"The promotion is extraordinary, there hasn't been a president in my lifetime that's done anything like this," Dean, who served as DNC chair from 2005 to 2009, said Tuesday night on MSNBC. Dean said he believes the White House is using the Trump empire to "shake down foreign governments who have moved their events to his hotel in Washington at somebody's request in order to get favors."

Trump's business ventures have sparked much discussion about the Constitution's emoluments clause, which outlaws accepting gifts or payments from foreign governments. A government watchdog group filed a lawsuit against Trump just three days into his presidency, citing his administration's "countless conflicts of interest."

But Dean said the emoluments clause was a "far-flung argument" to nail Trump. Instead, he was putting his faith in special counsel Robert Mueller's probe into Russian collusion in the 2016 election, which is possibly branching out into Trump's financial house of cards.

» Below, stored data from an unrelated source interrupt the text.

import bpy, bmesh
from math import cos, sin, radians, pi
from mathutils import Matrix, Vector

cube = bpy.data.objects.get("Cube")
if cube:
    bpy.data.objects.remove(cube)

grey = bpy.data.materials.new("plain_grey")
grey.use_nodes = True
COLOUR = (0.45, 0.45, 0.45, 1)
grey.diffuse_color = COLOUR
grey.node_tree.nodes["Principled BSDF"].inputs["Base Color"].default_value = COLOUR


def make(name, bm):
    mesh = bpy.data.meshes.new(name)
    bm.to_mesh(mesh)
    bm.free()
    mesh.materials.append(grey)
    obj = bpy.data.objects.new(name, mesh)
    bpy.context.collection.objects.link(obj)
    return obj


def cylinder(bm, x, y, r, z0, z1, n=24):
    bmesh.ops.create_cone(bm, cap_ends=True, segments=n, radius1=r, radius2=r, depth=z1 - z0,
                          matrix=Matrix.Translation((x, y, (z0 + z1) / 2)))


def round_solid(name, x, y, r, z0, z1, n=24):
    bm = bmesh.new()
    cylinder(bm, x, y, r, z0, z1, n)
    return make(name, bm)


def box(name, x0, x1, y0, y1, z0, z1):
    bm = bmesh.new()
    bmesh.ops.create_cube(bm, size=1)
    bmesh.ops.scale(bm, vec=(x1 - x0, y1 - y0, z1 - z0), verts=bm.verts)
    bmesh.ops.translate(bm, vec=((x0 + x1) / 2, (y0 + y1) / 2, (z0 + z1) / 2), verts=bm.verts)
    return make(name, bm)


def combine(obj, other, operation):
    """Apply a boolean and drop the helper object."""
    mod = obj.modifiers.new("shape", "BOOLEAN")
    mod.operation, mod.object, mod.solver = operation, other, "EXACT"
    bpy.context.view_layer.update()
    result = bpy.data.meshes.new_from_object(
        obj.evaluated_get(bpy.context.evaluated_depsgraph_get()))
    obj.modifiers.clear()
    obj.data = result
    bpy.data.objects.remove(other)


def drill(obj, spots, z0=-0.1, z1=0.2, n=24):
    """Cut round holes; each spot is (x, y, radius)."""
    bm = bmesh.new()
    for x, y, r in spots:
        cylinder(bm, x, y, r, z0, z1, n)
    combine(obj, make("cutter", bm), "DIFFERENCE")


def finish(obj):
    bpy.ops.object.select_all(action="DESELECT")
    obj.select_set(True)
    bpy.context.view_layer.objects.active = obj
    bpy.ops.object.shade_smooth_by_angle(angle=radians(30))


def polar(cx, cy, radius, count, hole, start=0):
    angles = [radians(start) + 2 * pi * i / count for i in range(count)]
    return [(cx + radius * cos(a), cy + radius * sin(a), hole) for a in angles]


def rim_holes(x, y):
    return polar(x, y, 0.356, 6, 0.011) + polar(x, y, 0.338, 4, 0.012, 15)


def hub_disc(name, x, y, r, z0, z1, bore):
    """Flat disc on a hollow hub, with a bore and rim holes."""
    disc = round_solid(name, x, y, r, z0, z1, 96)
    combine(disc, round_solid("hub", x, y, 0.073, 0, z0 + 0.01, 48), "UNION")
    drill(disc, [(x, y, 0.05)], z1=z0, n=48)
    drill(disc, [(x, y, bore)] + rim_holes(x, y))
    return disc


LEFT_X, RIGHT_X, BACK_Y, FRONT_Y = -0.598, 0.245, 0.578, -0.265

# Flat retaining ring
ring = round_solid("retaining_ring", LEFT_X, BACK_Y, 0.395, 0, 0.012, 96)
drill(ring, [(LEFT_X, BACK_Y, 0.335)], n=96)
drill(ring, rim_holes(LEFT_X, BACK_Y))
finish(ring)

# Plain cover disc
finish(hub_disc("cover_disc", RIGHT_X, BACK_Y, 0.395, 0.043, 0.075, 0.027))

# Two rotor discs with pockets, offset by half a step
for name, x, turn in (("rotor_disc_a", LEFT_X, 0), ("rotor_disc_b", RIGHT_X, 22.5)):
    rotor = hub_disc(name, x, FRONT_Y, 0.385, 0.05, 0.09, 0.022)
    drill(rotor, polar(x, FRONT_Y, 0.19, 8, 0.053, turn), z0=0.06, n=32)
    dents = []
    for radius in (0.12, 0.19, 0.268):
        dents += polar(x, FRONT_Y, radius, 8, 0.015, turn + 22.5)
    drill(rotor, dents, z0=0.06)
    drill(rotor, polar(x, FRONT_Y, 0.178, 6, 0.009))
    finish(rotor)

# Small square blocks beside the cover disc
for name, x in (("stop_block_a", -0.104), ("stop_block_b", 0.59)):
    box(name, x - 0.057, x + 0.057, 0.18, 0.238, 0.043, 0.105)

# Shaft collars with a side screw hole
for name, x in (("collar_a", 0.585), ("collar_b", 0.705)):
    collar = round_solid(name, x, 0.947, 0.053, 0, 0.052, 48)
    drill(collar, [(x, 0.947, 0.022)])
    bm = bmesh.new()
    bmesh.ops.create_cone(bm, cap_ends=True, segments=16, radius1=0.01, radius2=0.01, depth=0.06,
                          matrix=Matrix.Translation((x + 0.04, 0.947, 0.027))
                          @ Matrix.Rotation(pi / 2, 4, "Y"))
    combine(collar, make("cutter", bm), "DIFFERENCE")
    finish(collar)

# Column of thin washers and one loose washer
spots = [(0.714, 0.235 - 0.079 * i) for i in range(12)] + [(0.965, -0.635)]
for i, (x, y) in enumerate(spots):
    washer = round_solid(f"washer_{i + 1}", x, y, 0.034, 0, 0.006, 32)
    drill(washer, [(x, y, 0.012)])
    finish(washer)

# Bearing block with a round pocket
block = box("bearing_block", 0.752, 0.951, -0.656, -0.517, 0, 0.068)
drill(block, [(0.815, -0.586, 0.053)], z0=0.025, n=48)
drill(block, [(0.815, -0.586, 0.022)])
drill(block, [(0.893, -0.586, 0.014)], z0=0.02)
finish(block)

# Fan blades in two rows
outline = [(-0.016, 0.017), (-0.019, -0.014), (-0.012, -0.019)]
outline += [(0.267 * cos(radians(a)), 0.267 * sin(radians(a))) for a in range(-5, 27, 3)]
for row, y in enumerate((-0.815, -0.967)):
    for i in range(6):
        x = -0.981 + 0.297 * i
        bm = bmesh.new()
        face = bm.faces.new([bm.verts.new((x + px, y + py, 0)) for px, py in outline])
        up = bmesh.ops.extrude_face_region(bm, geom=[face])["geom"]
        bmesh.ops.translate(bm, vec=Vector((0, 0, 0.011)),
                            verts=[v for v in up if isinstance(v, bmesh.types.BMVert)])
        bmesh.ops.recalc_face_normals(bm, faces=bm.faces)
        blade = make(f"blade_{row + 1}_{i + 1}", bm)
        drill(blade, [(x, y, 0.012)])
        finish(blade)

"I think he's running a criminal enterprise out of the White House, and I think that's what Bob Mueller's on the track of," Dean said.

President Donald Trump left the White House on October 21 to head to his Virginia golf club. BRENDAN SMIALOWSKI/AFP/Getty Images

Dean's condemnation of Trump's business practices arrives on the heels of a Wall Street Journal report that found Trump spent roughly one-third of his first year in office at his own properties. According to the outlet, Trump has spent over 100 days of his presidency visiting one of his many luxury resorts, including 40 days spent at Mar-a-Lago, where he's currently on a 10-day Christmas vacation. On Tuesday, Trump hit the golf course after tweeting that he was getting "back to work."

In November, 2016, just after Trump's presidential victory, The Washington Post reported that the Trump International Hotel was "the place to be" for foreign diplomats hoping to curry favor with the incoming president.

"Why wouldn't I stay at his hotel blocks from the White House, so I can tell the new president, 'I love your new hotel!' Isn't it rude to come to his city and say, 'I am staying at your competitor?'" one of the diplomats told the Post.

In the year since, there have been reports that suggest Trump's presidency could be eroding his brand and hurting both his and his daughter Ivanka Trump's enterprises. In April, a restaurant in Trump SoHo announced it would be closing due to declining business, while Chicago's Trump International Tower is struggling to sell units. Several retailers have also dropped Ivanka Trump's fashion lines since her father took office, some of which cited bad sales, while some customers called out the low quality of her merchandise.

Still, the Trump brand may not be in as much danger as it would seem: As of March 2017, Ivanka Trump's sales were still up by 262 percent as compared to the same time the year before, according to Salon.